[T]his mutual ossification and autonomization of the two parts of the gross profit, as if they derived from two essentially separate sources, must now be fixed for the entire capitalist class and the total capital. Furthermore, this is true irrespective of whether the capital applied by the active capitalist is borrowed or not, or whether or not the money capitalist who owns the capital uses it himself. The profit on any capital, and thus also the average profit based on the equalization of capitals among themselves, breaks down or is divided into two qualitatively different, mutually autonomous and independent parts, interest and profit of enterprise, which are both determined by particular laws. The capitalist who works with his own capital, as well as the one working with borrowed capital, divides his gross profit into interest that accrues to him as owner, as lender of his own capital to himself, and profit of enterprise, which accrues to him as an active, functioning capitalist. It becomes a matter of indifference, as far as this division is concerned, whether the capitalist really does have to share with another or not. The person who applies the capital, even if he works with his own capital, breaks down into two persons, the mere owner of capital and its user
Money that is lent out must be returned to the lender with interest added on – this is the principle of lending. [Though see below.] Another way of saying that: money lent out must be valorised. Now – this doesn’t mean that money lent out will ‘really’ be valorised, through the production of ‘real’ additional value. It doesn’t (contra my macroeconomics textbook) mean that all money lent out must be lent out for investment purposes (still less for successful investment). But the additional value that’s returned to the lender as the price of borrowing has to come from somewhere. For the particular borrower, this additional money could come from, say, reduced consumption at the appropriate time. But just as the capitalist class as a whole can’t make money by individual capitalists thieving off each other, so for the system as a whole interest on borrowing can’t be repaid just by taking money from elsewhere. If the economic system as a whole necessarily involves lending (which it does), then, for the system as a whole, there are only two options (both of which can be (and are) operative at once, of course): 1) default; 2) growth. [Though this ignores changes in price levels, which is really important. Sorry :-(.] I hope I’m more or less right in saying this.

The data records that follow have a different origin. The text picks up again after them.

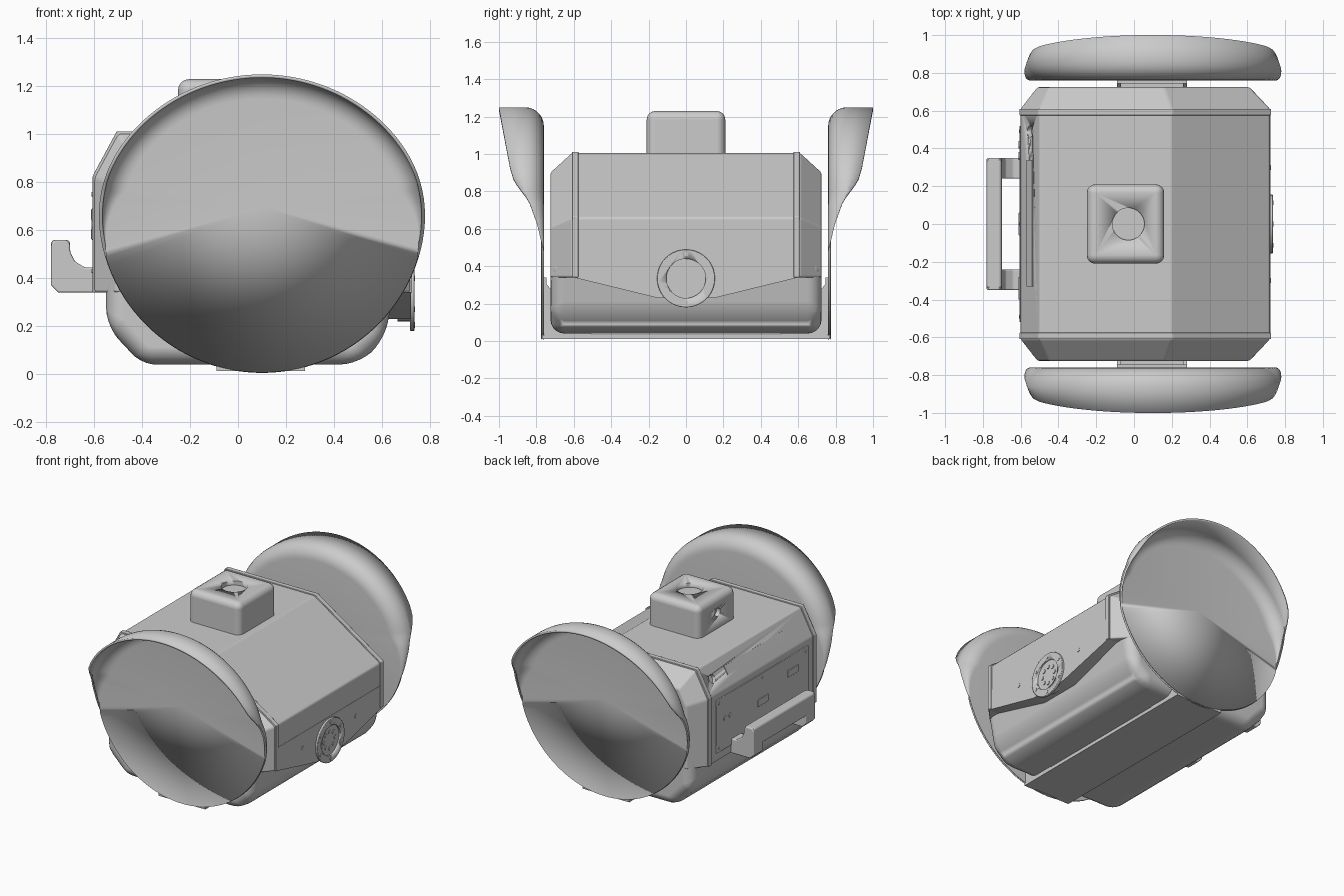
import bpy, bmesh, math
from mathutils import Vector, Matrix

if "Cube" in bpy.data.objects:
    bpy.data.objects.remove(bpy.data.objects["Cube"])

grey = bpy.data.materials.new("light_grey")
grey.use_nodes = True
COLOUR = (0.6, 0.6, 0.6, 1)
grey.diffuse_color = COLOUR
grey.node_tree.nodes["Principled BSDF"].inputs["Base Color"].default_value = COLOUR


def finish(name, bm, bevel=0, segments=4, recalc=True, angle=30):
    if recalc:
        bmesh.ops.recalc_face_normals(bm, faces=bm.faces)
    mesh = bpy.data.meshes.new(name)
    bm.to_mesh(mesh)
    bm.free()
    mesh.materials.append(grey)
    ob = bpy.data.objects.new(name, mesh)
    bpy.context.collection.objects.link(ob)
    bpy.ops.object.select_all(action='DESELECT')
    ob.select_set(True)
    bpy.context.view_layer.objects.active = ob
    bpy.ops.object.shade_smooth_by_angle(angle=math.radians(angle))
    if bevel:
        m = ob.modifiers.new("bevel", 'BEVEL')
        m.width, m.segments, m.limit_method = bevel, segments, 'ANGLE'
        m.angle_limit = math.radians(20)
        m.harden_normals = True
    return ob


def loft(name, sections, axis='Y', **kw):
    """Skin equal-length 2D outlines placed at positions along an axis."""
    bm = bmesh.new()
    rings = [[bm.verts.new((a, p, b) if axis == 'Y' else (p, a, b)) for a, b in pts]
             for p, pts in sections]
    n = len(rings[0])
    for r0, r1 in zip(rings, rings[1:]):
        for i in range(n):
            j = (i + 1) % n
            bm.faces.new((r0[i], r0[j], r1[j], r1[i]))
    bm.faces.new(rings[0])
    bm.faces.new(rings[-1])
    return finish(name, bm, **kw)


def prism(name, pts, lo, hi, axis='Y', **kw):
    return loft(name, [(lo, pts), (hi, pts)], axis, **kw)


def box(name, lo, hi, **kw):
    pts = [(lo[0], lo[2]), (hi[0], lo[2]), (hi[0], hi[2]), (lo[0], hi[2])]
    return prism(name, pts, lo[1], hi[1], **kw)


def disc(name, centre, radius, depth, normal, **kw):
    bm = bmesh.new()
    bmesh.ops.create_cone(bm, cap_ends=True, segments=40, radius1=radius, radius2=radius, depth=depth)
    rot = Vector(normal).to_track_quat('Z', 'Y').to_matrix().to_4x4()
    bm.transform(Matrix.Translation(centre) @ rot)
    return finish(name, bm, **kw)


def cut(target, cutter):
    cutter.hide_render = True
    cutter.hide_set(True)
    m = target.modifiers.new("cut", 'BOOLEAN')
    m.operation, m.object, m.solver = 'DIFFERENCE', cutter, 'EXACT'


# Housing: long faceted shell with tapered ends
full = [(-.6, .34), (-.6, .82), (-.5, 1.005), (.2, 1.005), (.72, .66), (.72, .34)]
small = [(-.51, .34), (-.51, .79), (-.45, .9), (.16, .9), (.61, .61), (.61, .34)]
lip = [(x + math.copysign(.006, x), z + (.007 if z > .4 else 0)) for x, z in full]
housing = loft("housing", [(-.725, small), (-.61, full), (.61, full), (.725, small)],
               bevel=.012, segments=2)
for s, label in ((-1, "front"), (1, "back")):
    prism(label + "_housing_lip", lip, s * .575, s * .61, bevel=.004, segments=2)

# Lower tub and side skirt
tub = [(-.55, .45), (-.55, .2), (-.4, .04), (.5, .04), (.61, .14), (.67, .45)]
prism("lower_tub", tub, -.725, .725, bevel=.09, segments=5)
skirt = [(-.6, .34), (-.15, .23), (.15, .23), (.6, .34), (.57, .5), (-.57, .5)]
prism("side_skirt", skirt, .55, .722, 'X')

# Sensor box on the roof, with a round recess and a side port
top_box = box("roof_box", (-.25, -.21, .96), (.16, .21, 1.23), bevel=.045)
cut(top_box, disc("roof_recess_cutter", (-.03, 0, 1.23), .085, .06, (0, 0, 1)))
cut(top_box, disc("roof_port_cutter", (-.25, 0, 1.12), .03, .06, (1, 0, 0)))


# Shields at both ends: flat plate curling outwards into a hood at the top
def outline(a):
    d = Vector((math.sin(a), math.cos(a)))
    hits = []
    for cz, r in ((.51, .74), (.69, .685)):
        o = .7 - cz
        hits.append(-o * d.y + math.sqrt(r * r - o * o * d.x * d.x))
    k = 40                                   # soft blend of the two arcs
    t = -math.log(sum(math.exp(-k * h) for h in hits)) / k
    return d, t


def hood_depth(z):
    keys = [(0, 0), (.48, .0), (.55, .018), (.62, .034), (.75, .08), (.81, .125), (.86, .16),
            (.93, .18), (1.25, .24)]
    for (z0, d0), (z1, d1) in zip(keys, keys[1:]):
        if z <= z1:
            return d0 + (d1 - d0) * (z - z0) / (z1 - z0)
    return .24


bm = bmesh.new()
N, M = 120, 7
hub = bm.verts.new((.1, -.76, .7))
cols = []
for i in range(N):
    d, t = outline(2 * math.pi * i / N)
    depth = max(hood_depth(.7 + d.y * t), .001)
    r = min(.1, depth)
    prof = [(t - r * (1 - math.sin(q)), r * (1 - math.cos(q)))
            for q in (math.pi / 2 * j / M for j in range(M + 1))] + [(t, depth + .0005)]
    cols.append([bm.verts.new((.1 + d.x * u, -.76 - v, .7 + d.y * u)) for u, v in prof])
for i in range(N):
    a, b = cols[i], cols[(i + 1) % N]
    bm.faces.new((hub, a[0], b[0]))
    for j in range(len(a) - 1):
        bm.faces.new((a[j], a[j + 1], b[j + 1], b[j]))
bm.normal_update()
if hub.link_faces[0].normal.y < 0:
    bmesh.ops.reverse_faces(bm, faces=bm.faces)
shields = finish("end_shields", bm, recalc=False, angle=40)
sol = shields.modifiers.new("thickness", 'SOLIDIFY')
sol.thickness, sol.offset = .014, -1
mir = shields.modifiers.new("both_ends", 'MIRROR')
mir.use_axis = (False, True, False)

# Cradle joining the shields beneath the tub
box("cradle_plate", (-.09, -.77, .012), (.28, .77, .036))
for s, label in ((-1, "front"), (1, "back")):
    box(label + "_cradle_upright", (-.09, s * .745, .012), (.28, s * .765, .34))
    for x in (-.08, .27):
        side = "right" if x < 0 else "left"
        prism(f"{label}_{side}_gusset", [(s * .76, .03), (s * .5, .03), (s * .76, .32)],
              x - .01, x + .01, 'X')

# Carry handle on the right
arm = [(-.58, .34), (-.75, .34), (-.78, .37), (-.78, .54), (-.765, .56), (-.715, .56), (-.7, .54),
       (-.7, .51), (-.68, .47), (-.64, .445), (-.58, .445)]
for s, label in ((-1, "front"), (1, "back")):
    prism(label + "_handle_arm", arm, s * .24, s * .35, bevel=.008, segments=2)
box("handle_bar", (-.78, -.345, .42), (-.7, .345, .56), bevel=.018)

# Round vent flange on the left
flange = disc("vent_flange", (.727, 0, .335), .155, .018, (1, 0, 0), bevel=.003, segments=2)
disc("vent_neck", (.695, 0, .335), .115, .06, (1, 0, 0))
cut(flange, disc("vent_bore_cutter", (.735, 0, .335), .105, .02, (1, 0, 0)))
for k in range(6):
    a = math.pi / 2 + k * math.pi / 3
    disc(f"flange_bolt_{k + 1}", (.736, .13 * math.cos(a), .335 + .13 * math.sin(a)), .012, .006, (1, 0, 0))
for k in range(8):
    a = k * math.pi / 4
    disc(f"vent_stud_{k + 1}", (.726, .06 * math.cos(a), .335 + .06 * math.sin(a)), .014, .008, (1, 0, 0))
for y in (-.3, .3):
    disc("side_screw", (.722, y, .39), .013, .006, (1, 0, 0))

# Service panel, ports and slot on the right
box("service_panel", (-.606, -.52, .4), (-.59, .52, .78), bevel=.003, segments=1)
for y, z in ((.42, .62), (.36, .62)):
    disc("panel_port", (-.607, y, z), .02, .008, (1, 0, 0))
box("panel_socket", (-.612, -.4, .64), (-.6, -.28, .69), bevel=.004, segments=2)
box("panel_latch", (-.612, -.06, .56), (-.6, .06, .61), bevel=.004, segments=2)
for y in (-.49, 0, .49):
    for z in (.43, .75):
        disc("panel_screw", (-.607, y, z), .009, .006, (1, 0, 0))
tilt = Vector((-.185, 0, .1))
cut(housing, disc("chamfer_port_cutter", (-.55, .49, .912), .03, .05, tilt))
slot = [(-.566, .885), (-.536, .94), (-.54, .943), (-.57, .888)]
prism("chamfer_slot_cover", slot, -.33, .34)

What’s particularly striking about the Volume III passage I quoted, is that here Marx suggests that the logic of lending applies even to capitals that are not in fact lent out – that even the capitalist who invests his own money obeys the capitalist logic of interest and (therefore) valorisation. This is turn suggests that it’s a mistake to give too much emphasis to private property, in our analysis of the capitalist system. One of the things that’s distinctive about capital as a movement of valorisation, Marx suggests, is not private property per se, but rather the interplay between private property and debt, and the entrance of the social logic of debt into some kinds of apparently clear-cut private property.